How to Easily Find Missing Closing Tags in HTML (with Coda 2)

Scouring through code trying to find that darn missing closing tag that’s throwing your entire system off can be a massive pain.

There are a variety of ways to figure this out, the easiest probably being Chrome or Safari’s Inspector, but I recently discovered another way to do this right in your code editor. Assuming, that is, you’re using Coda 2 by Panic.

Firstly, open an HTML file in Coda 2. See those varying blue boxes to the left of the editor panel? They represent chunks of code. Darker areas are single lines of code or deeper nested bits, while lighter areas are containing elements, such as divs or ul elements.

a screenshot of the code editing interface for Coda
Note the various shades of blue that correspond to lines of code, and blocks of nested code.

Clicking on a darker element will cause it to shrink up. In my screenshot below, everything in my fieldset element gets replaced with a little ellipsis icon.

Screenshot of collapsed code in Coda 2
After clicking in the blue bars on the left, you can collapse your code. Collapsed code is represented by a blue box with an ellipsis inside.

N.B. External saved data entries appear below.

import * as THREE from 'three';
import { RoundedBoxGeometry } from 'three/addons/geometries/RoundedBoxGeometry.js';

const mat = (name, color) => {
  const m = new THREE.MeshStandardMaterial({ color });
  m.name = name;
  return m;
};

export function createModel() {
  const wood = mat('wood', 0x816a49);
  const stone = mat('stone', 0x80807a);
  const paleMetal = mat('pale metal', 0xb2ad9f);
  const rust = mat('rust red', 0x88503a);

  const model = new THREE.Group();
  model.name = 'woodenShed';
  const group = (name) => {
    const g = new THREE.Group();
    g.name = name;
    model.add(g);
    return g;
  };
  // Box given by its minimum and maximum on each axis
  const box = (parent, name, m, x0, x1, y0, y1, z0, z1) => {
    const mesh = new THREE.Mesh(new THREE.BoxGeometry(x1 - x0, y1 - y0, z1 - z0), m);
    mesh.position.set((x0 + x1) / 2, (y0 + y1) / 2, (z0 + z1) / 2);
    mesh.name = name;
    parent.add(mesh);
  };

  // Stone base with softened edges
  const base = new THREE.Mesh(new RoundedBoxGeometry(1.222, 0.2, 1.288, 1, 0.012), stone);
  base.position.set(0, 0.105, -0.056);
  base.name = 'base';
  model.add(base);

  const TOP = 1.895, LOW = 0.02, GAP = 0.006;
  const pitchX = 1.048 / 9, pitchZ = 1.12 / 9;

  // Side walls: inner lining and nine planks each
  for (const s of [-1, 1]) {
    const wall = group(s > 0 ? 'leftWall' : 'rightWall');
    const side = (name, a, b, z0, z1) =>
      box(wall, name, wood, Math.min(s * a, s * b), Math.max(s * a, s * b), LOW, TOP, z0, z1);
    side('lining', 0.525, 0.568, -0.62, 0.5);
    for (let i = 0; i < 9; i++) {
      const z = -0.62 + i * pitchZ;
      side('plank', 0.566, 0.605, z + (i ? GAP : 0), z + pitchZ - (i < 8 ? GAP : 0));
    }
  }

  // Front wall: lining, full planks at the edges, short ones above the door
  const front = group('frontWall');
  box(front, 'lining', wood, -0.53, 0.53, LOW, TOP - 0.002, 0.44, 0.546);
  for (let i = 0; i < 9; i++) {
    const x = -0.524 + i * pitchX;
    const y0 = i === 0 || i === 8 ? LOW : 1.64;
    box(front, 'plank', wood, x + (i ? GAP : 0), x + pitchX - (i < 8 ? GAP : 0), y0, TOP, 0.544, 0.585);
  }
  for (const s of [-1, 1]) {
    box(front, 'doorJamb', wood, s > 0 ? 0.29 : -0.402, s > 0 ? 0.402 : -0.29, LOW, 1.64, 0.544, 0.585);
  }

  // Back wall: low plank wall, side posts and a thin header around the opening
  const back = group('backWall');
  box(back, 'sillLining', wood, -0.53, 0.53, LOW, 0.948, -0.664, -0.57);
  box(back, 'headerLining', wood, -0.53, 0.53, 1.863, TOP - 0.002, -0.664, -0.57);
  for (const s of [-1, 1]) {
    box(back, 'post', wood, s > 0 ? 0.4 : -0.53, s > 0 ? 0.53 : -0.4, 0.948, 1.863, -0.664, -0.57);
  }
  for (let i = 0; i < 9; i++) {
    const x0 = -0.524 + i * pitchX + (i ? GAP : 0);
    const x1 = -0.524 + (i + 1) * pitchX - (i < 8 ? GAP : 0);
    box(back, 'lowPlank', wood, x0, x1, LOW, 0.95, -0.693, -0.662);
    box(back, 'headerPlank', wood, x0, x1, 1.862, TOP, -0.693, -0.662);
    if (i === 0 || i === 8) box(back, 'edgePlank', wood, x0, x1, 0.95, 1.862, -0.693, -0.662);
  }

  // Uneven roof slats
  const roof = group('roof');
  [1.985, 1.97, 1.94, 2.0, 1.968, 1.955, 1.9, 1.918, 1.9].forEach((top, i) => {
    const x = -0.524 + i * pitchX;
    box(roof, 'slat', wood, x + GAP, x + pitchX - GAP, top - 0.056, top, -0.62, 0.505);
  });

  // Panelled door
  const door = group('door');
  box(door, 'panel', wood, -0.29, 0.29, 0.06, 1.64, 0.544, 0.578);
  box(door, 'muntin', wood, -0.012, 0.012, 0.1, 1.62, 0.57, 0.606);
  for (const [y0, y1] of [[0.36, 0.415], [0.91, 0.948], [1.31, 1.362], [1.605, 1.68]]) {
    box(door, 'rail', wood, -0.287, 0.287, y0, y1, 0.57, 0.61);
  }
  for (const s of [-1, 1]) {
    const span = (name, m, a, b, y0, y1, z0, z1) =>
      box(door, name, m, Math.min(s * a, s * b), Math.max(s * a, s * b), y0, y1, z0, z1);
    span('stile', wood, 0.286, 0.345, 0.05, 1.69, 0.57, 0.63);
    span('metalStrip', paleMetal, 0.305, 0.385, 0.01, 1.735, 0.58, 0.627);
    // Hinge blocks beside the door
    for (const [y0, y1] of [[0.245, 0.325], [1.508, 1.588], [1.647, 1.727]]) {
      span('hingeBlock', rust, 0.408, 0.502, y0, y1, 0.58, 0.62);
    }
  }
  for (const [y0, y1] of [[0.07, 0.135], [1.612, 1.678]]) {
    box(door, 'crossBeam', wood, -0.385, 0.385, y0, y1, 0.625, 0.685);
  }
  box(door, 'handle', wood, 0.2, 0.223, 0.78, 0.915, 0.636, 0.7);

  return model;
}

If I didn’t have a properly closed </ fieldset> tag, it would become immediately obvious, as in the example below.

Screenshot of collapsed code in Coda, where there is no end tag for a fieldset element.
Any HTML tags which aren’t closed will become apparent after you collapse the code.

Of course, when working with included files on a single page, such as with the various templates that make up a WordPress theme, this wouldn’t work, because closing tags might not be in the same part of the theme as their opening companions. However, on a live site, you could view source, copy the source code, and paste it into a new Coda 2 window to find the culprit using the method above.

Up Next: Modern Tribe Events Calendar Conditional Tag for Detecting all Calendar Pages